# Aim of the task
Set the records down again. Match every line exactly.

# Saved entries
============================================================

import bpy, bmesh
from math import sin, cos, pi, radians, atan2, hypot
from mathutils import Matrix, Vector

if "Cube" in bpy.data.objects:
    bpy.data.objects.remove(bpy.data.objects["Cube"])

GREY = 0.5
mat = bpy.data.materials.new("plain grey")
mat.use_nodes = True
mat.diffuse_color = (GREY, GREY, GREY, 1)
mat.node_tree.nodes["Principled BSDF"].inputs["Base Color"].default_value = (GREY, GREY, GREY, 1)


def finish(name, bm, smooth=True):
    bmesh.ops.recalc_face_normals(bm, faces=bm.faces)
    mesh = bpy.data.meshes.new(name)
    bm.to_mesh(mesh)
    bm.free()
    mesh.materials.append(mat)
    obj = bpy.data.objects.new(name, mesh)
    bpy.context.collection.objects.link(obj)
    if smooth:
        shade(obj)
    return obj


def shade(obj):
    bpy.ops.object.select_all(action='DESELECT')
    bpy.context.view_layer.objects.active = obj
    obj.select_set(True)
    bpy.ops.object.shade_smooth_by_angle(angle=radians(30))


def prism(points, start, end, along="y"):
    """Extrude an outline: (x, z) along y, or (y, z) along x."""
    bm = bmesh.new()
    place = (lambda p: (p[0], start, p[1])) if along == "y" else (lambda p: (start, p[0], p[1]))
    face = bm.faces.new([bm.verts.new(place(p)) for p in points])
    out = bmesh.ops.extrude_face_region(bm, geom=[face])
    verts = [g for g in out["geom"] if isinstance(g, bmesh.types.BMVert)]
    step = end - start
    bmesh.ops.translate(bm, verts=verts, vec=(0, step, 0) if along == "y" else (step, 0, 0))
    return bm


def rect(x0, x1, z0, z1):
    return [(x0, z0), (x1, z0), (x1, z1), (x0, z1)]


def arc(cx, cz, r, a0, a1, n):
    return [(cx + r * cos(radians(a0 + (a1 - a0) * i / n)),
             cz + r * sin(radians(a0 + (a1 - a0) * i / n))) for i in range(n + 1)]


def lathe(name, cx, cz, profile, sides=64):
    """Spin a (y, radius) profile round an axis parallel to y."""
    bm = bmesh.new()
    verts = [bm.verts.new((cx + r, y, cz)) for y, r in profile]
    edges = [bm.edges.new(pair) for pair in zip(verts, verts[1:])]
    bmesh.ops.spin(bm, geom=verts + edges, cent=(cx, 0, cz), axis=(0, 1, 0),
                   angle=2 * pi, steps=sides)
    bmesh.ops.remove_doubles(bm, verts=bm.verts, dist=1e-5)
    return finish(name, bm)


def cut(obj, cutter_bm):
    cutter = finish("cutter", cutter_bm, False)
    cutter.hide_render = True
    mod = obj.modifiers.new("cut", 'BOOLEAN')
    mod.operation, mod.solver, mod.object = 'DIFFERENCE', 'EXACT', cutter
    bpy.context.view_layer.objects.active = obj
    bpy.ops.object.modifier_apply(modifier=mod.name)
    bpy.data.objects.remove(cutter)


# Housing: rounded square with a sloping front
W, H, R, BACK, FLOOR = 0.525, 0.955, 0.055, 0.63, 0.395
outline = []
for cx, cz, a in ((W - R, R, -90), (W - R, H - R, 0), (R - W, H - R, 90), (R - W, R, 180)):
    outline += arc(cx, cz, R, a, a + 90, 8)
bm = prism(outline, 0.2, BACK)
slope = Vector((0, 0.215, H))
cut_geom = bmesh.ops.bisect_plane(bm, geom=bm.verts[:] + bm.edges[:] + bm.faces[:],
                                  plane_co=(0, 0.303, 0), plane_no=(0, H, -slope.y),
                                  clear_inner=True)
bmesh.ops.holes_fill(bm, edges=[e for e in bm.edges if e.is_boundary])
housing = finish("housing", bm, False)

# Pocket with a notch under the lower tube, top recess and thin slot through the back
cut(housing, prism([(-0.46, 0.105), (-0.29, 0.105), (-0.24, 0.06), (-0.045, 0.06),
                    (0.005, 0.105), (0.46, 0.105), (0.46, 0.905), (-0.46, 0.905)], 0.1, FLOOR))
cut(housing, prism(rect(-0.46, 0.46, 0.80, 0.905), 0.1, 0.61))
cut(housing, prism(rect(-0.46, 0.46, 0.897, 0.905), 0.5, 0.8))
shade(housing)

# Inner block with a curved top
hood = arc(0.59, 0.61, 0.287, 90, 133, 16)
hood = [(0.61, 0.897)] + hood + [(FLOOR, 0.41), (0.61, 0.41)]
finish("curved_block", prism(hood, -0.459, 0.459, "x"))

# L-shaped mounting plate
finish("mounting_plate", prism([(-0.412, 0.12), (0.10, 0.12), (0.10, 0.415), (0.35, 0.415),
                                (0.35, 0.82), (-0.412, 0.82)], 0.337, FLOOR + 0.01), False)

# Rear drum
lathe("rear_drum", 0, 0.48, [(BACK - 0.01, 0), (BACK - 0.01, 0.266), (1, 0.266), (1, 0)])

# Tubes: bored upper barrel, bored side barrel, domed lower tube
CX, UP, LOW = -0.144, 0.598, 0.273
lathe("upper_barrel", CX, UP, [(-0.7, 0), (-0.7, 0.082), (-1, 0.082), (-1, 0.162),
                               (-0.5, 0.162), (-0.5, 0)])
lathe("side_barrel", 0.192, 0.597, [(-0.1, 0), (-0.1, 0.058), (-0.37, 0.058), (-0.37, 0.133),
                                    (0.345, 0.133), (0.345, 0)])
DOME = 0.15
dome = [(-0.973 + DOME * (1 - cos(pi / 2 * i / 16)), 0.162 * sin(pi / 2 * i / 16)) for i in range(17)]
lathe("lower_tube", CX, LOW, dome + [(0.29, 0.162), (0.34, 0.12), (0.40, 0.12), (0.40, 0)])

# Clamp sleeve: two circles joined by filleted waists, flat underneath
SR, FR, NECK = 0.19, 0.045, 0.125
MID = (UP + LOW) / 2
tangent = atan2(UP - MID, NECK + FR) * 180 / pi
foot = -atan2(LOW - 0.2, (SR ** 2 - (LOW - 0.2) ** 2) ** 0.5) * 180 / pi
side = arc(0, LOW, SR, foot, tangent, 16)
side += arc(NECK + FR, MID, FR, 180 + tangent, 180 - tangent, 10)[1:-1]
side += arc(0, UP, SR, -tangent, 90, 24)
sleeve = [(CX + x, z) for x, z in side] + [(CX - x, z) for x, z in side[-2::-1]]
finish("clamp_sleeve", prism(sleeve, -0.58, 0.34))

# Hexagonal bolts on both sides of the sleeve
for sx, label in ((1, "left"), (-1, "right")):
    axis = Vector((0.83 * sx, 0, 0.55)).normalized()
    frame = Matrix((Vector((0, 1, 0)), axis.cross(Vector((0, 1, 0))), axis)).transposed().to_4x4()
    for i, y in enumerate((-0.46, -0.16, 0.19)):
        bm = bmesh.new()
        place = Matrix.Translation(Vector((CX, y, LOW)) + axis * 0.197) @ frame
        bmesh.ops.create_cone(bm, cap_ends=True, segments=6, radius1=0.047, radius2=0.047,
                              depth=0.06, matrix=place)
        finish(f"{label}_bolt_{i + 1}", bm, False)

============================================================

# Answer
import bpy, bmesh
from math import sin, cos, pi, radians, atan2, hypot
from mathutils import Matrix, Vector

if "Cube" in bpy.data.objects:
    bpy.data.objects.remove(bpy.data.objects["Cube"])

GREY = 0.5
mat = bpy.data.materials.new("plain grey")
mat.use_nodes = True
mat.diffuse_color = (GREY, GREY, GREY, 1)
mat.node_tree.nodes["Principled BSDF"].inputs["Base Color"].default_value = (GREY, GREY, GREY, 1)


def finish(name, bm, smooth=True):
    bmesh.ops.recalc_face_normals(bm, faces=bm.faces)
    mesh = bpy.data.meshes.new(name)
    bm.to_mesh(mesh)
    bm.free()
    mesh.materials.append(mat)
    obj = bpy.data.objects.new(name, mesh)
    bpy.context.collection.objects.link(obj)
    if smooth:
        shade(obj)
    return obj


def shade(obj):
    bpy.ops.object.select_all(action='DESELECT')
    bpy.context.view_layer.objects.active = obj
    obj.select_set(True)
    bpy.ops.object.shade_smooth_by_angle(angle=radians(30))


def prism(points, start, end, along="y"):
    """Extrude an outline: (x, z) along y, or (y, z) along x."""
    bm = bmesh.new()
    place = (lambda p: (p[0], start, p[1])) if along == "y" else (lambda p: (start, p[0], p[1]))
    face = bm.faces.new([bm.verts.new(place(p)) for p in points])
    out = bmesh.ops.extrude_face_region(bm, geom=[face])
    verts = [g for g in out["geom"] if isinstance(g, bmesh.types.BMVert)]
    step = end - start
    bmesh.ops.translate(bm, verts=verts, vec=(0, step, 0) if along == "y" else (step, 0, 0))
    return bm


def rect(x0, x1, z0, z1):
    return [(x0, z0), (x1, z0), (x1, z1), (x0, z1)]


def arc(cx, cz, r, a0, a1, n):
    return [(cx + r * cos(radians(a0 + (a1 - a0) * i / n)),
             cz + r * sin(radians(a0 + (a1 - a0) * i / n))) for i in range(n + 1)]


def lathe(name, cx, cz, profile, sides=64):
    """Spin a (y, radius) profile round an axis parallel to y."""
    bm = bmesh.new()
    verts = [bm.verts.new((cx + r, y, cz)) for y, r in profile]
    edges = [bm.edges.new(pair) for pair in zip(verts, verts[1:])]
    bmesh.ops.spin(bm, geom=verts + edges, cent=(cx, 0, cz), axis=(0, 1, 0),
                   angle=2 * pi, steps=sides)
    bmesh.ops.remove_doubles(bm, verts=bm.verts, dist=1e-5)
    return finish(name, bm)


def cut(obj, cutter_bm):
    cutter = finish("cutter", cutter_bm, False)
    cutter.hide_render = True
    mod = obj.modifiers.new("cut", 'BOOLEAN')
    mod.operation, mod.solver, mod.object = 'DIFFERENCE', 'EXACT', cutter
    bpy.context.view_layer.objects.active = obj
    bpy.ops.object.modifier_apply(modifier=mod.name)
    bpy.data.objects.remove(cutter)


# Housing: rounded square with a sloping front
W, H, R, BACK, FLOOR = 0.525, 0.955, 0.055, 0.63, 0.395
outline = []
for cx, cz, a in ((W - R, R, -90), (W - R, H - R, 0), (R - W, H - R, 90), (R - W, R, 180)):
    outline += arc(cx, cz, R, a, a + 90, 8)
bm = prism(outline, 0.2, BACK)
slope = Vector((0, 0.215, H))
cut_geom = bmesh.ops.bisect_plane(bm, geom=bm.verts[:] + bm.edges[:] + bm.faces[:],
                                  plane_co=(0, 0.303, 0), plane_no=(0, H, -slope.y),
                                  clear_inner=True)
bmesh.ops.holes_fill(bm, edges=[e for e in bm.edges if e.is_boundary])
housing = finish("housing", bm, False)

# Pocket with a notch under the lower tube, top recess and thin slot through the back
cut(housing, prism([(-0.46, 0.105), (-0.29, 0.105), (-0.24, 0.06), (-0.045, 0.06),
                    (0.005, 0.105), (0.46, 0.105), (0.46, 0.905), (-0.46, 0.905)], 0.1, FLOOR))
cut(housing, prism(rect(-0.46, 0.46, 0.80, 0.905), 0.1, 0.61))
cut(housing, prism(rect(-0.46, 0.46, 0.897, 0.905), 0.5, 0.8))
shade(housing)

# Inner block with a curved top
hood = arc(0.59, 0.61, 0.287, 90, 133, 16)
hood = [(0.61, 0.897)] + hood + [(FLOOR, 0.41), (0.61, 0.41)]
finish("curved_block", prism(hood, -0.459, 0.459, "x"))

# L-shaped mounting plate
finish("mounting_plate", prism([(-0.412, 0.12), (0.10, 0.12), (0.10, 0.415), (0.35, 0.415),
                                (0.35, 0.82), (-0.412, 0.82)], 0.337, FLOOR + 0.01), False)

# Rear drum
lathe("rear_drum", 0, 0.48, [(BACK - 0.01, 0), (BACK - 0.01, 0.266), (1, 0.266), (1, 0)])

# Tubes: bored upper barrel, bored side barrel, domed lower tube
CX, UP, LOW = -0.144, 0.598, 0.273
lathe("upper_barrel", CX, UP, [(-0.7, 0), (-0.7, 0.082), (-1, 0.082), (-1, 0.162),
                               (-0.5, 0.162), (-0.5, 0)])
lathe("side_barrel", 0.192, 0.597, [(-0.1, 0), (-0.1, 0.058), (-0.37, 0.058), (-0.37, 0.133),
                                    (0.345, 0.133), (0.345, 0)])
DOME = 0.15
dome = [(-0.973 + DOME * (1 - cos(pi / 2 * i / 16)), 0.162 * sin(pi / 2 * i / 16)) for i in range(17)]
lathe("lower_tube", CX, LOW, dome + [(0.29, 0.162), (0.34, 0.12), (0.40, 0.12), (0.40, 0)])

# Clamp sleeve: two circles joined by filleted waists, flat underneath
SR, FR, NECK = 0.19, 0.045, 0.125
MID = (UP + LOW) / 2
tangent = atan2(UP - MID, NECK + FR) * 180 / pi
foot = -atan2(LOW - 0.2, (SR ** 2 - (LOW - 0.2) ** 2) ** 0.5) * 180 / pi
side = arc(0, LOW, SR, foot, tangent, 16)
side += arc(NECK + FR, MID, FR, 180 + tangent, 180 - tangent, 10)[1:-1]
side += arc(0, UP, SR, -tangent, 90, 24)
sleeve = [(CX + x, z) for x, z in side] + [(CX - x, z) for x, z in side[-2::-1]]
finish("clamp_sleeve", prism(sleeve, -0.58, 0.34))

# Hexagonal bolts on both sides of the sleeve
for sx, label in ((1, "left"), (-1, "right")):
    axis = Vector((0.83 * sx, 0, 0.55)).normalized()
    frame = Matrix((Vector((0, 1, 0)), axis.cross(Vector((0, 1, 0))), axis)).transposed().to_4x4()
    for i, y in enumerate((-0.46, -0.16, 0.19)):
        bm = bmesh.new()
        place = Matrix.Translation(Vector((CX, y, LOW)) + axis * 0.197) @ frame
        bmesh.ops.create_cone(bm, cap_ends=True, segments=6, radius1=0.047, radius2=0.047,
                              depth=0.06, matrix=place)
        finish(f"{label}_bolt_{i + 1}", bm, False)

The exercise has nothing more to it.